Novartis acquires 25 percent of Alcon from Nestle; mulls 52 percent more
BASEL, Switzerland Novartis on Monday announced the acquisition of up to 77 percent in the eye care company Alcon, giving the company majority ownership in a deal that could be worth as much as $39 billion by the time its done.
“This acquisition furthers our strategy of accessing high-growth segments of the healthcare market while balancing inherent risks,” stated Novartis chairman and chief executive officer Daniel Vasella. “The strategic fit of Alcon and Novartis is excellent with our complementary product portfolios and R&D synergies. Eye care will continue to grow dynamically as there is a growing unmet medical need driven primarily by the world’s aging population.”
The agreement comes in two steps. First, Novartis will acquire a 25 percent stake in Alcon from Nestle for $143.18 per share, or approximately $11 billion, with closing expected in the second half of 2008. In an optional second step, Novartis has exclusive right to acquire Nestle’s remaining 52 percent stake for a fixed price of $181 per share between January 2010 and July 2011, a transaction that would total approximately $28 billion. According to the agreement, Nestle has the right to require Novartis to buy this stake.
Alcon is a world leader in eye care with its pharmaceutical, surgical and consumer eye care products, and boasts a robust development pipeline, Novartis stated, citing the company’s strong strategic fit with Novartis’ own contact lens and ophtha pharmaceutical businesses.
Alcon recorded 2007 annual sales of $5.6 billion, operating income of $1.9 billion and net income of $1.6 billion. Specifically, Alcon recorded surgical sales (medical devices and products for ophthalmic surgery) of $2.5 billion in 2007, representing an increase of 13 percent.
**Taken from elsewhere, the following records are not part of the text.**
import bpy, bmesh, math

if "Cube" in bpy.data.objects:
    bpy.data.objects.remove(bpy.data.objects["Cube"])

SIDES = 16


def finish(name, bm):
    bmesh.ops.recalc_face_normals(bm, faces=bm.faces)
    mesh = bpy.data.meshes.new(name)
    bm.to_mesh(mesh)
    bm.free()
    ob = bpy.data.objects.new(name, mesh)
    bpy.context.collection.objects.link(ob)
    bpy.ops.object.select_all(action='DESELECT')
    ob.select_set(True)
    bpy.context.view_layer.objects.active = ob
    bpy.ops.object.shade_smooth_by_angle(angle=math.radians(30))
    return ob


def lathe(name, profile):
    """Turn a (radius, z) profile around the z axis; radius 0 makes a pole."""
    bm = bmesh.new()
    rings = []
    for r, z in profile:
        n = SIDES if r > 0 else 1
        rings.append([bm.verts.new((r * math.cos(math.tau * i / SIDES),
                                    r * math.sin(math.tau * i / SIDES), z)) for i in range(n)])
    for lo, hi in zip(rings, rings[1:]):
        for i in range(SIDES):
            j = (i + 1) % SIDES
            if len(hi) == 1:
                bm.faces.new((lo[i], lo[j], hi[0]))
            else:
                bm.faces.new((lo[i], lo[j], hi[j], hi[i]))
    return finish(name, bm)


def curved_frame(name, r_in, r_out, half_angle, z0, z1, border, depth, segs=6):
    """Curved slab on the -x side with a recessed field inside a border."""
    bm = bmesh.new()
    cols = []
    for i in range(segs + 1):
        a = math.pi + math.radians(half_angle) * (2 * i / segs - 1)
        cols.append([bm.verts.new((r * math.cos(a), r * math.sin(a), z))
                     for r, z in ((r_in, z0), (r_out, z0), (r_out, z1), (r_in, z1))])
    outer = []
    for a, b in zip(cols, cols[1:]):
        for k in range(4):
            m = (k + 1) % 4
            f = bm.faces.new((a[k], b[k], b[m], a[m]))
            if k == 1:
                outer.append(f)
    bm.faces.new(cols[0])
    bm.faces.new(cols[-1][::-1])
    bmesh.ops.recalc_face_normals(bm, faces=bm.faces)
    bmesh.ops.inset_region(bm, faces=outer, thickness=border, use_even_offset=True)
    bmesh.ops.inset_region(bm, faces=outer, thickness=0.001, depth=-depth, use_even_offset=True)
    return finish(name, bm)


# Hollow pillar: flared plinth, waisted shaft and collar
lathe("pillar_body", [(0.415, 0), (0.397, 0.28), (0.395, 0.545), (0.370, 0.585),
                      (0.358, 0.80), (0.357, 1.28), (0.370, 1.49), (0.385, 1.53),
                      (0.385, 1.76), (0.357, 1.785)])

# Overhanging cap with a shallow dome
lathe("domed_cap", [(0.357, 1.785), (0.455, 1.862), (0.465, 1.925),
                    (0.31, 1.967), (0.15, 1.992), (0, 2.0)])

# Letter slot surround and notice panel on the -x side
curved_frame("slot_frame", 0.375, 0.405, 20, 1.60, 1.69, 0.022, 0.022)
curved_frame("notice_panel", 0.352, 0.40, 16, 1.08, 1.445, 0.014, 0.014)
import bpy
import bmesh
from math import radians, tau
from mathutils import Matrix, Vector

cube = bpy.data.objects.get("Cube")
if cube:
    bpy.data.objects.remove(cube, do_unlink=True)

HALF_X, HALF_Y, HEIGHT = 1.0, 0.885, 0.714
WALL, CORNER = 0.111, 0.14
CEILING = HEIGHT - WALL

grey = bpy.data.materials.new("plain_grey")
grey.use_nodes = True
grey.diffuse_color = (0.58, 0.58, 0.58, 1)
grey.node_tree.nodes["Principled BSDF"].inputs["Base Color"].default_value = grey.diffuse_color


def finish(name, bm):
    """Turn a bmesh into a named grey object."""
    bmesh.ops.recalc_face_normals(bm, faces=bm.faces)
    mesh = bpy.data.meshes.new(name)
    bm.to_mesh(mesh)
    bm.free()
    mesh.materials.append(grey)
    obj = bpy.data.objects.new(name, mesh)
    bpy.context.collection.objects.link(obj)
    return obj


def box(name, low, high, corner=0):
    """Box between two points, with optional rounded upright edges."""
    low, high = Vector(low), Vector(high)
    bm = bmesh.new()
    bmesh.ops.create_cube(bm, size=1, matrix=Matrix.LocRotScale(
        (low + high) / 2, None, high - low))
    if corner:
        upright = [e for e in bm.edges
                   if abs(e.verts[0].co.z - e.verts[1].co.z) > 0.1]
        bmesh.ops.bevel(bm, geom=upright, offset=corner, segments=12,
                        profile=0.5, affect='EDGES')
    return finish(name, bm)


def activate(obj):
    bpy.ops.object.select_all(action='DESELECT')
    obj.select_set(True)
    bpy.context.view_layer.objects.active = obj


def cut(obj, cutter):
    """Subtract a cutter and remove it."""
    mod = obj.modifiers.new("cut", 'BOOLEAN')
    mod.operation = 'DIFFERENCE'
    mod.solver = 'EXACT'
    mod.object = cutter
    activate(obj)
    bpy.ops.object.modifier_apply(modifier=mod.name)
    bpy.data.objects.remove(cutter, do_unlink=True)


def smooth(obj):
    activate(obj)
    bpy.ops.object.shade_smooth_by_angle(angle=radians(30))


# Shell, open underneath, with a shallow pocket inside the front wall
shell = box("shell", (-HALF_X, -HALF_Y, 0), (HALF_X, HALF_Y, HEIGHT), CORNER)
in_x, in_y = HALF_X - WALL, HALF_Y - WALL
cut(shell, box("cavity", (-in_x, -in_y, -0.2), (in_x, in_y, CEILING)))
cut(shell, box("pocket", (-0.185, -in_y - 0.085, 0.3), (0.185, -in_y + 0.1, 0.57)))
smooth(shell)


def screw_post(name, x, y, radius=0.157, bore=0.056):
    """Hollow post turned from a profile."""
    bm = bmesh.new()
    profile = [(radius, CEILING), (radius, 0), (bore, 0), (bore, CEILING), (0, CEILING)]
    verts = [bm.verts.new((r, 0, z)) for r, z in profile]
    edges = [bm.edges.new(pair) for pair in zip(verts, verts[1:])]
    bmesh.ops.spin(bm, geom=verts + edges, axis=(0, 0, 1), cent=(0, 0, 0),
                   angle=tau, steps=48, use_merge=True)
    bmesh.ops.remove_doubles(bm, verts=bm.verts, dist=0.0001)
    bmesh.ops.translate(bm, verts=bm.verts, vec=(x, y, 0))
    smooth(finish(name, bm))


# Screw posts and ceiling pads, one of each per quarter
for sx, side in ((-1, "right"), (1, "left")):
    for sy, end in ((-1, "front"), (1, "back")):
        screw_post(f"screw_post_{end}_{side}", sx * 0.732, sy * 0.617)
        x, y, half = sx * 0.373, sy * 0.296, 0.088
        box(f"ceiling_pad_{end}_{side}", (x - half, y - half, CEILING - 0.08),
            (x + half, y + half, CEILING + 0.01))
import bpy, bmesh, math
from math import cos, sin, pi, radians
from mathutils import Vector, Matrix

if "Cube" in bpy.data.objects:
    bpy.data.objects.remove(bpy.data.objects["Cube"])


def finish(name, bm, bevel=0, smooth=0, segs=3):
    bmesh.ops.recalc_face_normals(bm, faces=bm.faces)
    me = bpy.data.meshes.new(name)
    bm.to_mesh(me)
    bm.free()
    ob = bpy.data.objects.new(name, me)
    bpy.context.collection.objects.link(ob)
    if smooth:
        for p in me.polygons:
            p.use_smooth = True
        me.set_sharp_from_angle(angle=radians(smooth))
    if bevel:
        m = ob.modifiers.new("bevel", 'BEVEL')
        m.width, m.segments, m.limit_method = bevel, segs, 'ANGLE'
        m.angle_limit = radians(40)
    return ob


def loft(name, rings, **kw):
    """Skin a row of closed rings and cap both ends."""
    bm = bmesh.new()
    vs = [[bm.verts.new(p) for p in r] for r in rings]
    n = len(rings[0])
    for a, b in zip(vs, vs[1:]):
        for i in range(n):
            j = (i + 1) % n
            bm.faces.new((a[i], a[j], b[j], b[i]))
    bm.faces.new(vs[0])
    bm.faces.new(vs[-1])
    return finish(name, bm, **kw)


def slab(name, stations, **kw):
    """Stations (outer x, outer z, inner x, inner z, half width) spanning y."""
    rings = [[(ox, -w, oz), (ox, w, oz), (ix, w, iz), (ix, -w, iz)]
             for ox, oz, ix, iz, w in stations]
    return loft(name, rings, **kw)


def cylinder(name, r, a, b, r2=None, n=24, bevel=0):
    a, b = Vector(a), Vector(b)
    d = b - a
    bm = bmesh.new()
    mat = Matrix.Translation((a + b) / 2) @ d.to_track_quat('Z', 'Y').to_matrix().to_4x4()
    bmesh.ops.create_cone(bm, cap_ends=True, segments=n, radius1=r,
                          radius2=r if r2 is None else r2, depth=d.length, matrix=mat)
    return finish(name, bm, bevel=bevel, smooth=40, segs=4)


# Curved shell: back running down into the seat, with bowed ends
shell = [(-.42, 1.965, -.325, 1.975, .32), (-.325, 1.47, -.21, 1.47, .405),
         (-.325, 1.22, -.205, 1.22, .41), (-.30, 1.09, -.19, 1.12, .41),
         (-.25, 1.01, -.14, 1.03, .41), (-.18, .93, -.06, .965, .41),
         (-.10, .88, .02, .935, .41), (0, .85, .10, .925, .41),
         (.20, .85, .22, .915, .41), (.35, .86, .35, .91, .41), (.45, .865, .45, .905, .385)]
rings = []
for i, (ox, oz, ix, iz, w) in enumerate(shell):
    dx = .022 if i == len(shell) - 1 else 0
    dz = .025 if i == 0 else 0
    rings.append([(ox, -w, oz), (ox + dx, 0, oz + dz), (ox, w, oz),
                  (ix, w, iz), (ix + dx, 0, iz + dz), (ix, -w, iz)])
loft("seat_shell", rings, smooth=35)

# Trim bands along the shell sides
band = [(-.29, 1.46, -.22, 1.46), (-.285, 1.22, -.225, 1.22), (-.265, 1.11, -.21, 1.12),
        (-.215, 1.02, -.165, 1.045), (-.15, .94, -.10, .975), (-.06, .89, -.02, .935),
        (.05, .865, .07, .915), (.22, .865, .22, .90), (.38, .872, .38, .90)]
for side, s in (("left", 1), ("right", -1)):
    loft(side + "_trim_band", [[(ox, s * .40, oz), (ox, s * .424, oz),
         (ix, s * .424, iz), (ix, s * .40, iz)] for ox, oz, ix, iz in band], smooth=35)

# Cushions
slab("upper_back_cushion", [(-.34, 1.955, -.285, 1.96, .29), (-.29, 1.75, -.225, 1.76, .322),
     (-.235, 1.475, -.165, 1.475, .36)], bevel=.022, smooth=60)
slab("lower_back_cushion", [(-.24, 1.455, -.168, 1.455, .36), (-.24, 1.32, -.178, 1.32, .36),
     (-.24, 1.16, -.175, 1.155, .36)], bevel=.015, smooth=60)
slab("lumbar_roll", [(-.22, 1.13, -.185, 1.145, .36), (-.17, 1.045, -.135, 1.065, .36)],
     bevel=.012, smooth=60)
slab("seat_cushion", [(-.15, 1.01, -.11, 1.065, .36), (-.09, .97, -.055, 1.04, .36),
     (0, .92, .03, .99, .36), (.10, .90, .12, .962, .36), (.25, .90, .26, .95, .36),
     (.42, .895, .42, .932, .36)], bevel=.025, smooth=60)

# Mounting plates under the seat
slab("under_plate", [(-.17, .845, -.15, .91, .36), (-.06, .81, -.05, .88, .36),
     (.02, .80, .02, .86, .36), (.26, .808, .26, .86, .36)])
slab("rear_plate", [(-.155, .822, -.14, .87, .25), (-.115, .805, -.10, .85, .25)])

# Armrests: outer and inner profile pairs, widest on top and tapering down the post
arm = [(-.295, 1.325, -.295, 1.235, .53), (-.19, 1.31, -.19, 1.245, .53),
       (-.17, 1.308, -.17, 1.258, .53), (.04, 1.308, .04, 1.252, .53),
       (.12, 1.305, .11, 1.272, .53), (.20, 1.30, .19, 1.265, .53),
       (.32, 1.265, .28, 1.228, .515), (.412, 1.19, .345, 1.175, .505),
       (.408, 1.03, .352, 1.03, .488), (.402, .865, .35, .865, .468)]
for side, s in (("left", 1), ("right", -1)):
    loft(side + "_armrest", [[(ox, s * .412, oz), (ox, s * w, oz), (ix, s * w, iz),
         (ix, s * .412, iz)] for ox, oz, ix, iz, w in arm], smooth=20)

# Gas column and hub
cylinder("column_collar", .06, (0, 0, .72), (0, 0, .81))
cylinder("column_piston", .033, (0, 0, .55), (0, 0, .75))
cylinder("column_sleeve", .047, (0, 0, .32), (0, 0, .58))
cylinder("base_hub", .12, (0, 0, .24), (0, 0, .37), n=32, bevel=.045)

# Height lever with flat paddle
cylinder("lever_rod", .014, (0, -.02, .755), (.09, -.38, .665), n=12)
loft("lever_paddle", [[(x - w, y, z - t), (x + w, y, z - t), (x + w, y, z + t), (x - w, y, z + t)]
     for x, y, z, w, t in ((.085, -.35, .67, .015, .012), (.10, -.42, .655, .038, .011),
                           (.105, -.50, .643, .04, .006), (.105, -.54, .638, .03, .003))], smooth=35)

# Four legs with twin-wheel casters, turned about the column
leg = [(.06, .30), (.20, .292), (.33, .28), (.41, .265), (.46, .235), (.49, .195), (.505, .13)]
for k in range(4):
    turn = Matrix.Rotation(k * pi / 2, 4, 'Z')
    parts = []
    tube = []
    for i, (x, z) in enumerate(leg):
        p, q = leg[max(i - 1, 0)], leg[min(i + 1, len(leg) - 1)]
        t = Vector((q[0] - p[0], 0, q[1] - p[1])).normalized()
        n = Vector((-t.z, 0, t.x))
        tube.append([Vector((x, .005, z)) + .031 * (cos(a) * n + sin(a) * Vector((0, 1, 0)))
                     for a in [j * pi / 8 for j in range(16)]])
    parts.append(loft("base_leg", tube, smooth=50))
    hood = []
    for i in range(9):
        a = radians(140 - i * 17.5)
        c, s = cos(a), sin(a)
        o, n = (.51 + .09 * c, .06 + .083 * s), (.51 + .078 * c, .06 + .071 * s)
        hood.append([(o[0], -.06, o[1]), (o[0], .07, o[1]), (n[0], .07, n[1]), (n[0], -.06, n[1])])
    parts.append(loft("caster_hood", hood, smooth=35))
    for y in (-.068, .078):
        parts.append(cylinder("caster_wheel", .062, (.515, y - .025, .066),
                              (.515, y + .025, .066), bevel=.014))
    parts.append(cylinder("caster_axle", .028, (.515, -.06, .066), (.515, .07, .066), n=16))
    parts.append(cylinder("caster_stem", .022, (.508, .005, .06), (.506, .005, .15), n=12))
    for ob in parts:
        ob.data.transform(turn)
Pharmaceutical sales totaled $2.3 billion, up 15 percent, while consumer sales, which includes the Opti-Freee line of contact lens care products, over-the-counter eye drops and ocular vitamins, climbed 15 percent to $800 million.
Under the terms of the transaction, Cary Rayment, who has been with Alcon since 1989 will remain as chairman, president and chief executive officer of Alcon.
NAD supports some PinnoThin claims
NEW YORK The National Advertising Division of the Council of Better Business Bureaus on Thursday announced that Lipid Nutrition B.V. North America has provided sufficient support for certain advertising claims made for the company’s PinnoThin dietary supplement.
NAD has recommended, however, that certain claims be modified or discontinued.
Following its review of a random double-blind study provided by Lipid Nutrition, NAD determined that the advertiser did not have a reasonable basis for its claim that it has “clinically proven” that PinnoThin promotes the feeling of satiety, suppresses the desire to eat or provides control over one’s appetite. However, NAD did determine that the advertiser could support a more limited claim that PinnoThin “may help to” promote a feeling of fullness, reduce prospective food intake, suppress the desire to eat, provide control over one’s appetite or increase the release of GLP-1 (a hormone).
NAD noted that the advertising in question is directed to other marketers and manufacturers of dietary supplements, rather than consumers. NAD noted that it is mindful that businesses purchasing PinnoThin from Lipid Nutrition will likely be relying on Lipid Nutrition’s claims in determining what advertising claims can be supported for products containing this ingredient in future consumer-directed advertising.
Lipid Nutrition told NAD that PinnoThin is refined pine nut oil derived from pine nuts mainly of the Korean pine tree. The oil of Korean pine nuts is especially rich in very long chain fatty acids, such as pinolenic acid. According to the advertiser, a large body of scientific evidence demonstrates that long chain fatty acids stimulate the release of the hormones cholecystokinin (CCK) and glucagon-like peptide 1 (GPL-1), promoting a feeling of fullness or satiety.
The company, in its advertiser’s statement, noted that it disagreed with certain of NAD’s conclusions. “Nonetheless, Lipid Nutrition will take the NAD’s conclusions and recommendations into account when developing future advertising,” the company stated.
FDA approves Mark of Fitness’ RevitaLeg massager
NORTH BRUNSWICK, N.J. Mark of Fitness received approval from the Food and Drug Administration for its RevitaLeg portable compression massager for the temporary relief from muscle aches and pains and the promotion of an increase in circulation.
Mark of Fitness touted the product’s portability—it’s no bigger than a soda can—and suggested that air travelers may be a key demographic, because long flights can lead to the development of deep vein thrombosis. According to the World Health Organization, traveling by plane, bus or train for four hours or more doubles the risk of developing DVT.
RevitaLeg will begin shipping in May, and will be sold through home care dealers, retail pharmacies, specialty stores and online. The suggested retail price is $149, and the product may be qualified for reimbursement under certain health plans and for specific conditions, the company stated.